-- Problem requirements --
Your answer must contain each line of the listing in which "return" appears, copied in full.

-- Supplied material --

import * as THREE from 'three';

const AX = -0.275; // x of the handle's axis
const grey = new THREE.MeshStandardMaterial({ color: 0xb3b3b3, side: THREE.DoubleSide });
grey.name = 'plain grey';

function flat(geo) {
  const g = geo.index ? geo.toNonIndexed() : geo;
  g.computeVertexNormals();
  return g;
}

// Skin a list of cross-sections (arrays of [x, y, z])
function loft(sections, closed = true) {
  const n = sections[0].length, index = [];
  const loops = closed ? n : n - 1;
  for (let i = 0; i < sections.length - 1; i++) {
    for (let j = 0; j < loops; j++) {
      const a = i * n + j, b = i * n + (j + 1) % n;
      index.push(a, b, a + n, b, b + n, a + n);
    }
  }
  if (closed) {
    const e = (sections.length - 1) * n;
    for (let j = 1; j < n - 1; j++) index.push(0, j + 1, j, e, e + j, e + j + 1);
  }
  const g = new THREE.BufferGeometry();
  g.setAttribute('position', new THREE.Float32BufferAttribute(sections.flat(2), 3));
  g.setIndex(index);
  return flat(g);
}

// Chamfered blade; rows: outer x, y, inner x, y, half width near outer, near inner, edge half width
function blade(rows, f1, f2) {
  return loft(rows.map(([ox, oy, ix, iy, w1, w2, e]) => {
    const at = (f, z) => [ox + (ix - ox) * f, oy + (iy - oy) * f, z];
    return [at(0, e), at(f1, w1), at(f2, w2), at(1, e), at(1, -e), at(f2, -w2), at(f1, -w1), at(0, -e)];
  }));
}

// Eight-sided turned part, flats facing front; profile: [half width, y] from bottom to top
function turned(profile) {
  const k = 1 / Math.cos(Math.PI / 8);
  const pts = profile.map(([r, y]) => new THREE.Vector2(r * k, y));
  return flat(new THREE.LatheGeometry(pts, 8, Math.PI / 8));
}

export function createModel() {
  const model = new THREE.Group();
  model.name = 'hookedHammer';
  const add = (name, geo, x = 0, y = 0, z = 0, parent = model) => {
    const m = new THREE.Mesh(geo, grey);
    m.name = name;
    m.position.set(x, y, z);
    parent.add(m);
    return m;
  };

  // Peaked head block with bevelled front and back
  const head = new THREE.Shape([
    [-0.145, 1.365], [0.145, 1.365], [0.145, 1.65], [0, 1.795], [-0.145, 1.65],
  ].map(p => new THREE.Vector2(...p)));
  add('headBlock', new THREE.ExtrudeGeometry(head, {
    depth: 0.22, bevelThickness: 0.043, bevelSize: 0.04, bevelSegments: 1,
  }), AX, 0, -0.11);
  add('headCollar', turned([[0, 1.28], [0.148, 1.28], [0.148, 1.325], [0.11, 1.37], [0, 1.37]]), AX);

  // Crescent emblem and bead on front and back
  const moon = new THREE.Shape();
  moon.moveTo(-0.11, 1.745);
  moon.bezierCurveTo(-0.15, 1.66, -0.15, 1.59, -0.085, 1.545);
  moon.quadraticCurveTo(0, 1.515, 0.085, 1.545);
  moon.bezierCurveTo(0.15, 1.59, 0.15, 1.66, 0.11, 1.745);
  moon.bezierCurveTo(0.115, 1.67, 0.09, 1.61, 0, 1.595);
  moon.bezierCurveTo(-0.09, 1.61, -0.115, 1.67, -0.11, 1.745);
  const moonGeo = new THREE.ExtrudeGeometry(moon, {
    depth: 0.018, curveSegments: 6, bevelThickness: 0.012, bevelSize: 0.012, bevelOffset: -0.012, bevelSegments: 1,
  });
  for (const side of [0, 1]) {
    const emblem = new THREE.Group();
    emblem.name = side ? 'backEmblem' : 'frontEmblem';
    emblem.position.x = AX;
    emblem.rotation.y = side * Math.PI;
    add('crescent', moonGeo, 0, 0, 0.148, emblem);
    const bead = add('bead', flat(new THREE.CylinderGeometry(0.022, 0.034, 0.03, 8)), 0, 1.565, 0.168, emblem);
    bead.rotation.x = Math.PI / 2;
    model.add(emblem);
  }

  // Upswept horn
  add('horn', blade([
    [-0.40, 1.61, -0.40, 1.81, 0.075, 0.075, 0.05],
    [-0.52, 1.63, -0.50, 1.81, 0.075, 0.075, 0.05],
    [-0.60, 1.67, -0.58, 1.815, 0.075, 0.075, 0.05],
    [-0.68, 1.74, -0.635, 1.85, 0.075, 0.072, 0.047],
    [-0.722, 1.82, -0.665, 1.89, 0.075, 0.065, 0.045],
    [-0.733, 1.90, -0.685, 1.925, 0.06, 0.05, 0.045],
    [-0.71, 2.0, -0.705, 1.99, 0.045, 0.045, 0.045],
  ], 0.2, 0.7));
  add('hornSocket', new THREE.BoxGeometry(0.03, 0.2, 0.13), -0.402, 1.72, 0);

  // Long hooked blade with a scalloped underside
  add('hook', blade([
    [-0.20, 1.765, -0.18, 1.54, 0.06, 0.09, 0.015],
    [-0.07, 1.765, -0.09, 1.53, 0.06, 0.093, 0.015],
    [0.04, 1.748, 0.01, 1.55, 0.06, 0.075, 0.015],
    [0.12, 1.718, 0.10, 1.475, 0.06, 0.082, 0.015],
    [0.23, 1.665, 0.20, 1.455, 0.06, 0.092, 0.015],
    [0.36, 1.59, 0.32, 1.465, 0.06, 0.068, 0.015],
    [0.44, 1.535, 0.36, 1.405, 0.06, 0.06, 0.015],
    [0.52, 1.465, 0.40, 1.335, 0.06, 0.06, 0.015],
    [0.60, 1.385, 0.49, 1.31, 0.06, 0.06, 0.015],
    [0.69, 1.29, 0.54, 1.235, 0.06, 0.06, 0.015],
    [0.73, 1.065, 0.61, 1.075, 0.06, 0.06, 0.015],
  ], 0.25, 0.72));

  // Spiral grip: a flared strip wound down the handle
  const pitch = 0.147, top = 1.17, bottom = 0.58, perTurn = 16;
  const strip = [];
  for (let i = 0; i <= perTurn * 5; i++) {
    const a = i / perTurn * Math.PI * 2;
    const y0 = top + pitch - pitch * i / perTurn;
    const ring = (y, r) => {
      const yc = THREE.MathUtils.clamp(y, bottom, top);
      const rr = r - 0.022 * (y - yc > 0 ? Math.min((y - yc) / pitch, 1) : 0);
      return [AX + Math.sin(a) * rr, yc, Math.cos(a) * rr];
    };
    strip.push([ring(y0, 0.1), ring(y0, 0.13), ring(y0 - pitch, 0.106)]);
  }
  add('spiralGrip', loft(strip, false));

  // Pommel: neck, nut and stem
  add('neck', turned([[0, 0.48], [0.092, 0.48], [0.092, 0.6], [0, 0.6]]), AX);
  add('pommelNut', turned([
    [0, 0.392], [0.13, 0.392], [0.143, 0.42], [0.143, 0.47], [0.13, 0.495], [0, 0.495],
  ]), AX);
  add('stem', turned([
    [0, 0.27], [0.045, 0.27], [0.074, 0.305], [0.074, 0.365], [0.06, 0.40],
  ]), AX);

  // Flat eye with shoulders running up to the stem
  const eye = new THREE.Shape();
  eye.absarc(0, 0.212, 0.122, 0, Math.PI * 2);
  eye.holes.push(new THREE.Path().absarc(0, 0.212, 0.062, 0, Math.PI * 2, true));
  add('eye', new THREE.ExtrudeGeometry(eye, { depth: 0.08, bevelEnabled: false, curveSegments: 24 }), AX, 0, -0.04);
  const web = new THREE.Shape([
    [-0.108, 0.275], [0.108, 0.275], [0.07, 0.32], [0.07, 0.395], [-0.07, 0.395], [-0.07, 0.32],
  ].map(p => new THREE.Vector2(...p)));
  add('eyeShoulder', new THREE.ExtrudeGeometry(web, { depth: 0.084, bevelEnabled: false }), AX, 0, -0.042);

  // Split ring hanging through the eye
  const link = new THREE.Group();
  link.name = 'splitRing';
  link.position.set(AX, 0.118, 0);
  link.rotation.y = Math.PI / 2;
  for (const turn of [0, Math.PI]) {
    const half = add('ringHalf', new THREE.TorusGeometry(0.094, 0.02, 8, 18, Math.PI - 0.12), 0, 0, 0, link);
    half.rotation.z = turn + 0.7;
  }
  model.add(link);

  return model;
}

-- Response to this task --
  return g;
  return flat(g);
  return loft(rows.map(([ox, oy, ix, iy, w1, w2, e]) => {
    return [at(0, e), at(f1, w1), at(f2, w2), at(1, e), at(1, -e), at(f2, -w2), at(f1, -w1), at(0, -e)];
  return flat(new THREE.LatheGeometry(pts, 8, Math.PI / 8));
    return m;
      return [AX + Math.sin(a) * rr, yc, Math.cos(a) * rr];
  return model;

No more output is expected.